Shell’s decision to pull out of drilling in the Arctic should be a turning point in the fight against climate change, green campaigners have said.
Environmentalists also called on the company, which recently left the high-profile Prince of Wales’ Corporate Leaders’ Group on climate change amid the Arctic drilling controversy, to set out how it was going to move its business model to one that was compatible with curbing global temperature rises.
Campaigners fear an oil spill from Arctic offshore drilling could be very damaging to the environment and exploiting the region for fossil fuels would undermine efforts to tackle climate change.
Shell’s announcement comes just weeks before countries meet in Paris to negotiate a new climate deal which will aim to keep global temperatures from rising by more than 2C, the threshold beyond which “dangerous” climate change is expected.
Friends of the Earth chief executive Craig Bennett said: “This is wonderful news for the people and wildlife of the Arctic region, but it must become a turning point in the fight to prevent catastrophic climate change.
“Just think what the 7 billion US dollars (£4.6 billion) Shell spent in the Arctic could have done for our climate and energy system if it had been invested in solar, wind and tidal power, rather than being wasted on looking for yet more oil that we cannot burn?

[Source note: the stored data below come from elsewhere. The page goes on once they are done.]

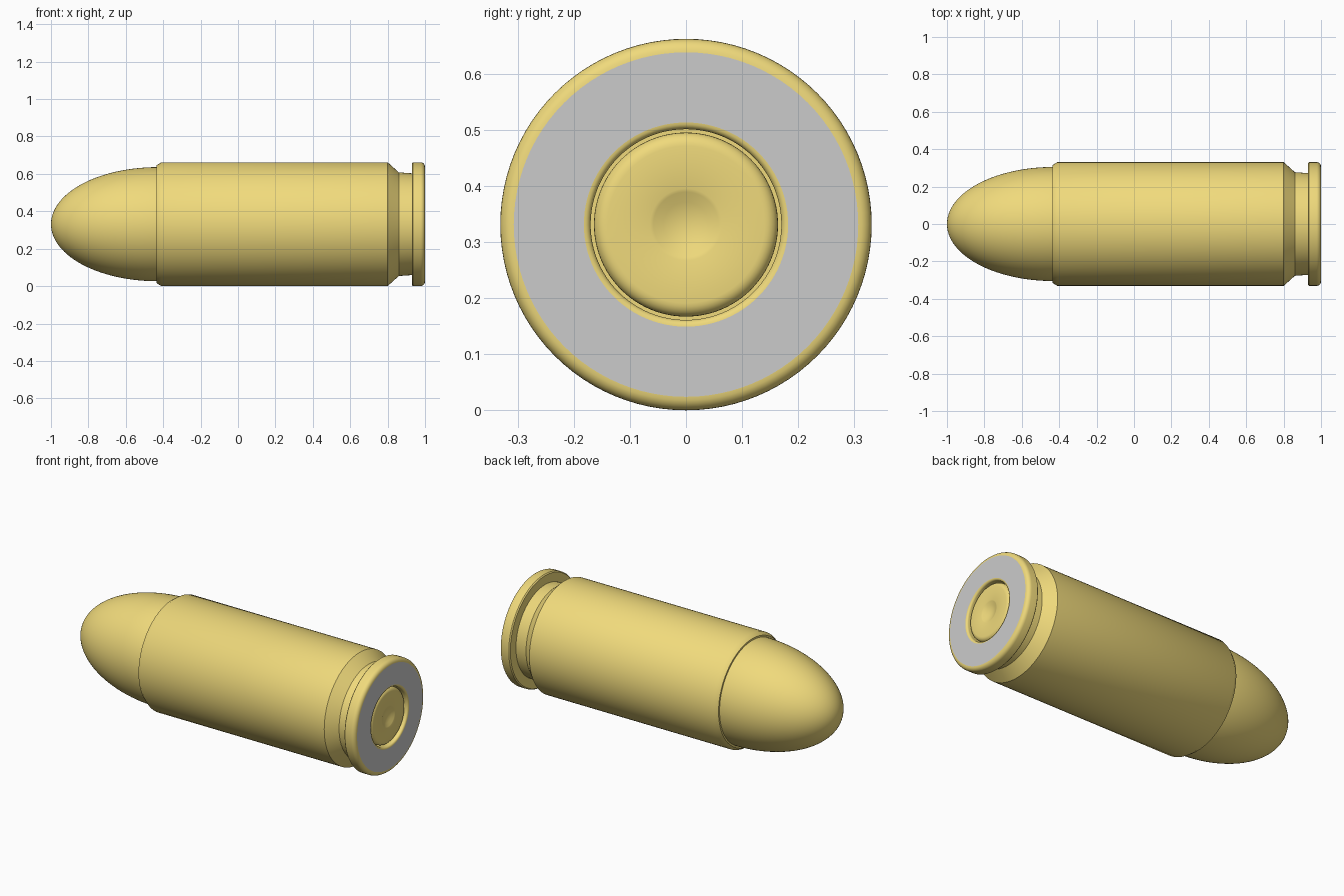
import bpy, bmesh
from math import sin, cos, pi, radians

if "Cube" in bpy.data.objects:
    bpy.data.objects.remove(bpy.data.objects["Cube"])

R = 0.331      # overall radius, also the height of the axis
SEG = 96

brass = bpy.data.materials.new("brass")
brass.diffuse_color = (0.87, 0.70, 0.20, 1)
brass.use_nodes = True
brass.node_tree.nodes["Principled BSDF"].inputs["Base Color"].default_value = brass.diffuse_color


def arc(cx, cr, rx, rr, a0, a1, n):
    """Elliptical arc of (x, radius) profile points."""
    pts = []
    for i in range(n + 1):
        a = radians(a0 + (a1 - a0) * i / n)
        pts.append((cx + rx * cos(a), max(0.0, cr + rr * sin(a))))
    return pts


def lathe(name, profile, material=None):
    """Revolve (x, radius) points, ordered front to rear, about the long axis."""
    bm = bmesh.new()
    rings = []
    for x, r in profile:
        if r < 1e-5:
            rings.append([bm.verts.new((x, 0, R))] * SEG)
        else:
            rings.append([bm.verts.new((x, r * cos(2 * pi * j / SEG), R + r * sin(2 * pi * j / SEG)))
                          for j in range(SEG)])
    for a, b in zip(rings, rings[1:]):
        for j in range(SEG):
            k = (j + 1) % SEG
            bm.faces.new(list(dict.fromkeys((a[j], a[k], b[k], b[j]))))
    mesh = bpy.data.meshes.new(name)
    bm.to_mesh(mesh)
    bm.free()
    obj = bpy.data.objects.new(name, mesh)
    bpy.context.collection.objects.link(obj)
    if material:
        mesh.materials.append(material)
    bpy.ops.object.select_all(action='DESELECT')
    obj.select_set(True)
    bpy.context.view_layer.objects.active = obj
    bpy.ops.object.shade_smooth_by_angle(angle=radians(35))
    return obj


# Rounded nose, running a little way into the case
lathe("nose", arc(-0.43, 0, 0.57, 0.305, 180, 90, 28) + [(-0.36, 0.305)], brass)

# Case: mouth lip, straight body, extraction groove, rounded rim
lathe("case",
      [(-0.40, 0.305), (-0.435, 0.305), (-0.435, 0.315), (-0.41, R), (0.80, R),
       (0.86, 0.277), (0.93, 0.272), (0.93, R - 0.006), (0.936, R)]
      + arc(0.976, R - 0.024, 0.024, 0.024, 90, 0, 6), brass)

# Flat grey ring on the rear face
lathe("rear_face", [(1.0, R - 0.024), (1.0, 0.182)])

# Rounded edge and wall of the primer pocket
lathe("primer_pocket", arc(0.988, 0.182, 0.012, -0.012, 0, 90, 5) + [(0.94, 0.170), (0.94, 0.15)], brass)

# Primer cup with rounded edge and a shallow central dimple
lathe("primer",
      [(0.94, 0.164)] + arc(0.970, 0.140, 0.022, 0.024, 90, 0, 6)
      + [(0.992, 0.064), (0.990, 0.058), (0.982, 0.040), (0.977, 0.020), (0.975, 0)], brass)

“The UK Government must see the writing on the wall, and switch its support from fracking and oil to the renewable energy industry – or risk being stuck with outdated, redundant, unusable technologies.”
Rod Downie, WWF polar programme manager, said: “Today the Arctic has seen a reprieve from Shell’s irresponsible drilling. Their reckless 7 billion US dollar pursuit of oil in this fragile icy habitat puts local people and wildlife, such as polar bears, at risk.
“Shell should now set out to concerned shareholders and the public how it intends to transition its business model to one which is compatible with tackling climate change.”